The best form of investing is generally owning a set of different index funds of different asset class types creating a well diversified portfolio, but many funds require minimum investment of $3,000 and up, so purchasing 5 to 10 of these for a solid portfolio can be a limiting factor depending on absolute wealth. There are ways to get around the minimum requires such as setting up accounts like a Roth IRA or 401(k) with regular automatic deposits of $50 a month. As long as the brokerage or bank is certain of getting regular deposits, they’ll usually waive minimum investment requirements, and if you begin by investing in a single fund like Vanguard’s Target Retirement funds, then you get one fund that itself is multiple funds, and it adjusts its asset allocation as it and you age adjusting for your new risk outlook. Honestly, there’s nothing wrong with owning just one fund like this. It saves you tremendous amounts of time and possibly money, but for those interested in doing a little more, there can be a slight advantage to doing it differently, but I stress slight as it’s less a factor of getting better returns as it is decreasing risk.


While the wealth you already have will change the decisions you make, so will how you want to use the money you’re investing. It’s best to start with retirement investing, especially the younger you are because the longer your money is invested, the more money it’ll make you through compounded interest (and I’m talking about hundreds of thousands of dollars). Everyone hopes to retire at some point, so investing for retirement is always a safe and wise choice, especially with tax advantaged retirement accounts.

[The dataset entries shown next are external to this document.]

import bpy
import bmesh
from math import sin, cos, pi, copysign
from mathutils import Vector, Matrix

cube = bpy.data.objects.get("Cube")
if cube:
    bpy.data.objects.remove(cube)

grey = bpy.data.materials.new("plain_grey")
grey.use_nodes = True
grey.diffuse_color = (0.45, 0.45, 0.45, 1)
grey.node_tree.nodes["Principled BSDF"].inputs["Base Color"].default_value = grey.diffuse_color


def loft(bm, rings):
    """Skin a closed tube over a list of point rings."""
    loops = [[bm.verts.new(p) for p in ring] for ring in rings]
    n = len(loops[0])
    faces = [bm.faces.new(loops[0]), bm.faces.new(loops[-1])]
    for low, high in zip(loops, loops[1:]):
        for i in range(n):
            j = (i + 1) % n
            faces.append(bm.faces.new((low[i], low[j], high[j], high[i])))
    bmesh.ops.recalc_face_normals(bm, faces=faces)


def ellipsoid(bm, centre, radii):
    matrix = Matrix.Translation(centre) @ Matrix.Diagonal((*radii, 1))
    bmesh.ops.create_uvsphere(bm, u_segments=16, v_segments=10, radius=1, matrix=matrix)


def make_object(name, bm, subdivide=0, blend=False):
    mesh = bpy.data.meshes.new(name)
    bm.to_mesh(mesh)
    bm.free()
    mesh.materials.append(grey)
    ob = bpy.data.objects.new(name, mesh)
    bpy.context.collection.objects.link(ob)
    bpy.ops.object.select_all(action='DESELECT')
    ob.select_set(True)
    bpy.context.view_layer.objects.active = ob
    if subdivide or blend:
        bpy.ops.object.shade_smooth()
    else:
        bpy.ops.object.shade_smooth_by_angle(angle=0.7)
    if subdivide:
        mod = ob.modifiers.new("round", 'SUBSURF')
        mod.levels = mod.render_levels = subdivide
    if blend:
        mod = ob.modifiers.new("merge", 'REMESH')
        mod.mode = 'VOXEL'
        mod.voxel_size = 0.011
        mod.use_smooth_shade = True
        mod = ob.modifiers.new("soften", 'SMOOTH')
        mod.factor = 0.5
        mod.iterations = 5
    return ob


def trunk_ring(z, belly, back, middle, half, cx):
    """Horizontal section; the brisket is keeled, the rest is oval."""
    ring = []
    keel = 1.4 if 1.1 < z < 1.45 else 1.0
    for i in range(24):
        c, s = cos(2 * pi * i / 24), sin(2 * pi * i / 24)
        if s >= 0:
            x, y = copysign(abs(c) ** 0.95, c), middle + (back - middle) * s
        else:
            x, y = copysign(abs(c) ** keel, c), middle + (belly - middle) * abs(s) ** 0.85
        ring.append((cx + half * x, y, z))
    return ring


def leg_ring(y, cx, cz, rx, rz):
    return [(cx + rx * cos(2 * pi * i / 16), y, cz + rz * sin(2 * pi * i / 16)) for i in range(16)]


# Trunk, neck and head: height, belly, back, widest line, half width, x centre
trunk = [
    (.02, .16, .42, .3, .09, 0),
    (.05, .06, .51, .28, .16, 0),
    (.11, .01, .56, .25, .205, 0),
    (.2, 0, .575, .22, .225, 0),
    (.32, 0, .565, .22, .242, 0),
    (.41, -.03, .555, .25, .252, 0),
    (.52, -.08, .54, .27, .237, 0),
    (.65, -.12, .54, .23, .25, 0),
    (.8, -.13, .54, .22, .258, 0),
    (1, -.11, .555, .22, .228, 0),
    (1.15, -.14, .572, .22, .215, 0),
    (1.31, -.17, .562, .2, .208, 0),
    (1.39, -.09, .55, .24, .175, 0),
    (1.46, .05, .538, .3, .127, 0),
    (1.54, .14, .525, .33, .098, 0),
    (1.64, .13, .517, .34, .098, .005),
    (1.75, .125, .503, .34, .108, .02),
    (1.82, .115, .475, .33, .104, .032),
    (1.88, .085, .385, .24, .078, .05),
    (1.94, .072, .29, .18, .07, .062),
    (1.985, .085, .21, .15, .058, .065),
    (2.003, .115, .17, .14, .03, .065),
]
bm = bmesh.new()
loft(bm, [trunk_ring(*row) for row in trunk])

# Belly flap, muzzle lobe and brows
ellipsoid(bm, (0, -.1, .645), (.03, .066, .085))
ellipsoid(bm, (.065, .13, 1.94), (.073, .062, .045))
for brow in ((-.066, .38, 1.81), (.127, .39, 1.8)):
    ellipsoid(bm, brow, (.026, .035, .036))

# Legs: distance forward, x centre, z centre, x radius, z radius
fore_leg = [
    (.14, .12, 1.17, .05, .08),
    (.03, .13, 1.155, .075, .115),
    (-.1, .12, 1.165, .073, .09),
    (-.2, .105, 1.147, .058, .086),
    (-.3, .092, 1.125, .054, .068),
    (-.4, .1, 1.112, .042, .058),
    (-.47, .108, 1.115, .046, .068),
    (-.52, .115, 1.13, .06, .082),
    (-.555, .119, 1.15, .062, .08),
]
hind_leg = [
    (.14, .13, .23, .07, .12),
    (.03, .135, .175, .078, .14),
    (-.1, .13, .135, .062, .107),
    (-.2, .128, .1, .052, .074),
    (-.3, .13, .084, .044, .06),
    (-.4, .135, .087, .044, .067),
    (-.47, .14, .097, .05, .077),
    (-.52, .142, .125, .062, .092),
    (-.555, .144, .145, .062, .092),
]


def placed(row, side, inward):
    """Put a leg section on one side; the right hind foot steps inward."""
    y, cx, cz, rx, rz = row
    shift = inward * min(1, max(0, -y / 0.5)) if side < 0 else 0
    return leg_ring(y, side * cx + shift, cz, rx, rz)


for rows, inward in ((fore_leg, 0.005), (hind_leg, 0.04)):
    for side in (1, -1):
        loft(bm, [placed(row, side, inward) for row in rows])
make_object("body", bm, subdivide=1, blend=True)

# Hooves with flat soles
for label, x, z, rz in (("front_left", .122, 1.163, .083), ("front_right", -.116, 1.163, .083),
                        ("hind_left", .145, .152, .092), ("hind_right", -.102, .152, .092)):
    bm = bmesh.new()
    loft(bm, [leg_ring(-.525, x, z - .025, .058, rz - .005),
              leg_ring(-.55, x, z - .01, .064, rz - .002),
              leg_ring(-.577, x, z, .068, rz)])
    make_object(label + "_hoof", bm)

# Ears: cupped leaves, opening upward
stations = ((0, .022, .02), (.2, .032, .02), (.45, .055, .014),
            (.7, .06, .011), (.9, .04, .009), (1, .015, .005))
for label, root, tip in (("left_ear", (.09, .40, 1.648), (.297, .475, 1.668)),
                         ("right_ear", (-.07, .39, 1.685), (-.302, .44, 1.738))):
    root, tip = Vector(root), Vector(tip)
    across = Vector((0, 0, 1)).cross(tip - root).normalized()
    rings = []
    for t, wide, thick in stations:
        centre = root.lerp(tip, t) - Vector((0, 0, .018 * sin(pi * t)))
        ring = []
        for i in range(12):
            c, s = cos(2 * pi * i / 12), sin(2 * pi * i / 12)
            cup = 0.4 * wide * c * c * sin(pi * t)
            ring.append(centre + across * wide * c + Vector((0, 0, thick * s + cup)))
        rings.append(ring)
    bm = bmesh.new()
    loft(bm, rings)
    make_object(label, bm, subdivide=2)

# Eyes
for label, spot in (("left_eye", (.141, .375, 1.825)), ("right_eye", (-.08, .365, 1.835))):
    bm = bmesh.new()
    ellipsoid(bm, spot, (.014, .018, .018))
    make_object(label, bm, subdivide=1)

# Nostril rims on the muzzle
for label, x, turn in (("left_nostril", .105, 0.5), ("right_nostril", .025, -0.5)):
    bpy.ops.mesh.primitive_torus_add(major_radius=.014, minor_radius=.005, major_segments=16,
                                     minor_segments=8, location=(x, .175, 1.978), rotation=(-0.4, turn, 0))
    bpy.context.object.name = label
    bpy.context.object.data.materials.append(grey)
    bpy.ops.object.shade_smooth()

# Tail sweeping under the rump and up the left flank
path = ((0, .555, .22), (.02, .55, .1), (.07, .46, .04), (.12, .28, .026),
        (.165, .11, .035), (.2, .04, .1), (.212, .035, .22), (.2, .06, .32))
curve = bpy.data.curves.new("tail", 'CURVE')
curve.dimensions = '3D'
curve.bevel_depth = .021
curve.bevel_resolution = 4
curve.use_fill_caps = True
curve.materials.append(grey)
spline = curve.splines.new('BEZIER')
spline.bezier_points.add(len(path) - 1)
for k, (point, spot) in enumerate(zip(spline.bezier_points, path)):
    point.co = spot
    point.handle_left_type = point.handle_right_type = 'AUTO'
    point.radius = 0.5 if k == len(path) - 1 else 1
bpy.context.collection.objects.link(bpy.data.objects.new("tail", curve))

Alternatively, you might be looking to buy a new car or home, and would rather not tie up all your money in retirement accounts. Or, you’ve just gotten married or have a baby coming, so you have special needs popping up that you didn’t have before. Each of these and your time horizon until usage will change what kind of investment you make. The basic decision is between putting your money in a retirement account and leaving it until you retire, or putting it into a taxed account where you’ll be able to get at the money again in the near future. The investment strategy that you’ll follow for any choices you make usually involves rebalancing and investing new money evenly based on your planned asset allocation.

Future Posts

The next post along this line will delve into choosing the asset allocation of your portfolio and how each choice might change you investment strategy. Also, look forward to a primer for this post. I know, a primer should come before the thing its priming, but tough luck, I’m posting based on my whims at the moment. I think I’ll call it, What is a portfolio and an investment strategy? I’ll also cover more on risk, wealth, and usage in greater detail another time as my whims come and go, but if anyone reading wants me to go in one direction or another, then please contact me.